Eventually though, gravity did its work and all those standing-squats paid off. I was told it was okay to lay down now if I wanted because the baby had moved down enough that laying down wouldn’t make him move back up after pushing. I took rests on the bed with my legs in the stirrups, sleeping strange sleep between contractions. At one stage, while I was half dozing, Amy told me that Dr Gülnihal was back and in her scrubs, which meant that something was finally happening. It was encouraging!
RICHIE: Kim was obviously exhausted now, and I can’t say that the nurses were making things much easier. They weren’t used to active births, which caused some problems, added to the communication difficulties of the language barrier. If it hadn’t been for Amy it definitely would have been a much worse experience, and I think it probably would have gone to a c-section.
Now with each contraction I was pushing as long as possible, sometimes four big pushes for each contraction. Amy and Richie were holding my hands and holding my head up to help me. More pushing and more pushing. Dr Gülnihal gave me the option, via Amy, of having an episiotomy, because I was likely to tear and it would make things move a bit faster. At first I was hesitant, but a contraction or two later she asked me again and I agreed. She said that she wouldn’t do it straight away though, and would wait until it looked like a tear was inevitable without it. So, after pushing and pushing, I had the episiotomy because the baby’s head was just too big!
RICHIE: Each time Kim was examined, I could see what was happening better than she could. With each push the doctor was trying to help the baby’s head down, and I could judge from her hands how far was left to go. Very, very slowly I could tell that he was making his way down. Kim felt much more pain after some pushes, which Amy said was due to the head moving down into a different position, and coming up against a new tight spot, which at least meant progress.
While I pushed, Richie was telling me that his head was 20% out, 40% out, etc., and that was really motivating for that final painful bit. Then his head was out, then the rest of him was out. I wasn’t even fully aware that he was all the way out, until he was put on my chest. There he was, all purply-looking, crying and amazing! I was laughing and crying and holding him and Richie kissed me. What a moment! Thinking about it now makes me teary-eyed!
Just yesterday, we went back to the doctor for a check-up. She said that, after full dilation waiting for 1 hour is normal, so a 5 hour wait is really exceptional. She said that after about 4 hours she was thinking of doing a caesarean, but because Amy was there she felt confident enough to wait another while, and fairly soon after that she could finally see some real progress being made, so it seems that it was a very close thing.

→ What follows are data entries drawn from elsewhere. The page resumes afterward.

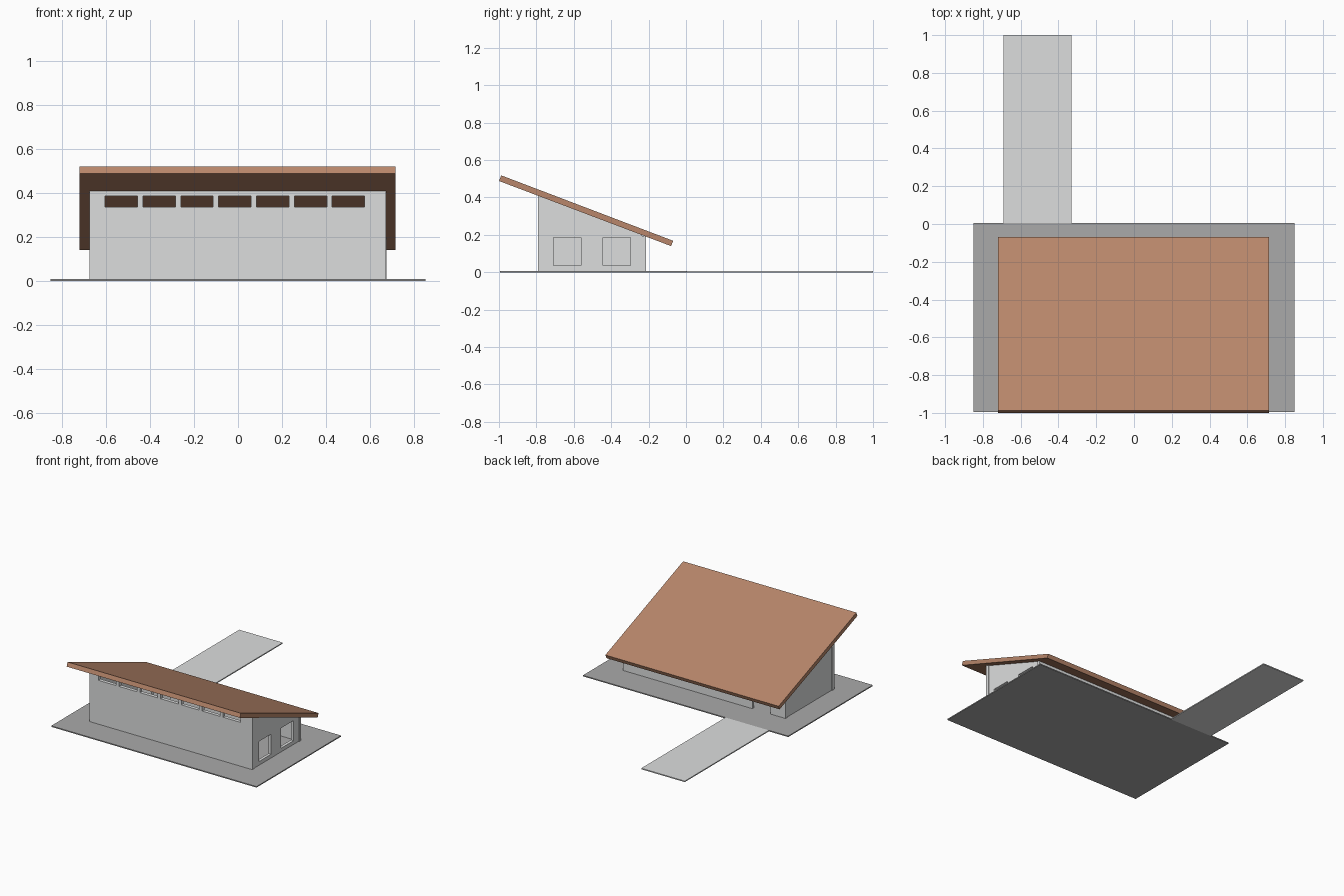
import bpy, bmesh
from mathutils import Matrix

if "Cube" in bpy.data.objects:
    bpy.data.objects.remove(bpy.data.objects["Cube"])


def material(name, rgb):
    m = bpy.data.materials.new(name)
    m.diffuse_color = (*rgb, 1)
    m.use_nodes = True
    m.node_tree.nodes["Principled BSDF"].inputs["Base Color"].default_value = m.diffuse_color
    return m


LIGHT = material("light_grey", (0.72, 0.73, 0.73))
GREY = material("mid_grey", (0.40, 0.40, 0.40))
BROWN = material("roof_brown", (0.48, 0.24, 0.145))


def rect(u0, u1, v0, v1):
    return [(u0, v0), (u1, v0), (u1, v1), (u0, v1)]


def panel(name, mat, axis, centre, thick, outline, holes=()):
    """Flat plate from an outline with holes, thickened along the given axis."""
    cu = bpy.data.curves.new(name, 'CURVE')
    cu.dimensions, cu.fill_mode, cu.extrude = '2D', 'BOTH', thick / 2
    for loop in [outline, *holes]:
        sp = cu.splines.new('POLY')
        sp.points.add(len(loop) - 1)
        for p, (u, v) in zip(sp.points, loop):
            p.co = (u, v, 0, 1)
        sp.use_cyclic_u = True
    tmp = bpy.data.objects.new(name + "_curve", cu)
    bpy.context.collection.objects.link(tmp)
    dg = bpy.context.evaluated_depsgraph_get()
    me = bpy.data.meshes.new_from_object(tmp.evaluated_get(dg))
    bpy.data.objects.remove(tmp)
    bpy.data.curves.remove(cu)
    # columns: images of u, v and the thickness direction
    cols = {'x': ((0, 1, 0), (0, 0, 1), (1, 0, 0)),
            'y': ((1, 0, 0), (0, 0, 1), (0, -1, 0)),
            'z': ((1, 0, 0), (0, 1, 0), (0, 0, 1))}[axis]
    rot = Matrix(cols).transposed().to_4x4()
    shift = Matrix.Translation([centre if a == axis else 0 for a in 'xyz'])
    me.transform(shift @ rot)
    bm = bmesh.new()
    bm.from_mesh(me)
    bmesh.ops.remove_doubles(bm, verts=bm.verts, dist=1e-5)
    bmesh.ops.recalc_face_normals(bm, faces=bm.faces)
    for f in bm.faces:
        f.smooth = False
        f.material_index = 0
    bm.to_mesh(me)
    bm.free()
    me.materials.clear()
    me.materials.append(mat)
    ob = bpy.data.objects.new(name, me)
    bpy.context.collection.objects.link(ob)
    return ob


# ground slab and entrance path
panel("ground_slab", GREY, 'z', 0.004, 0.008, rect(-0.85, 0.85, -0.995, 0.005))
panel("entrance_path", LIGHT, 'z', 0.004, 0.008, rect(-0.69, -0.33, 0.005, 1.0))

# single-slope roof
panel("sloped_roof", BROWN, 'x', -0.002, 1.435,
      [(-1.0, 0.488), (-0.08, 0.14), (-0.068, 0.168), (-0.988, 0.518)])

# tall front wall with a row of seven high windows
front_holes = [rect(-0.603 + i * 0.1718, -0.456 + i * 0.1718, 0.336, 0.385)
               for i in range(7)]
panel("front_wall", LIGHT, 'y', -0.777, 0.026,
      rect(-0.675, 0.672, 0.006, 0.409), front_holes)

# low back wall with a door opening at the path
panel("back_wall", LIGHT, 'y', -0.225, 0.02,
      [(-0.675, 0.006), (-0.55, 0.006), (-0.55, 0.17), (-0.40, 0.17),
       (-0.40, 0.006), (0.674, 0.006), (0.674, 0.194), (-0.675, 0.194)])

# side walls that follow the roof; only the right one has windows
side = [(-0.766, 0.006), (-0.234, 0.006), (-0.234, 0.200), (-0.766, 0.402)]
side_holes = [rect(-0.708, -0.562, 0.036, 0.186), rect(-0.445, -0.297, 0.036, 0.186)]
panel("right_wall", LIGHT, 'x', 0.657, 0.022, side, side_holes)
panel("left_wall", LIGHT, 'x', -0.659, 0.022, side)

So, it was without a doubt the hardest thing I’ve ever done, but after many gruelling hours, our strong little son made it into this world and I’m so proud and happy that we did it and he’s here with us now!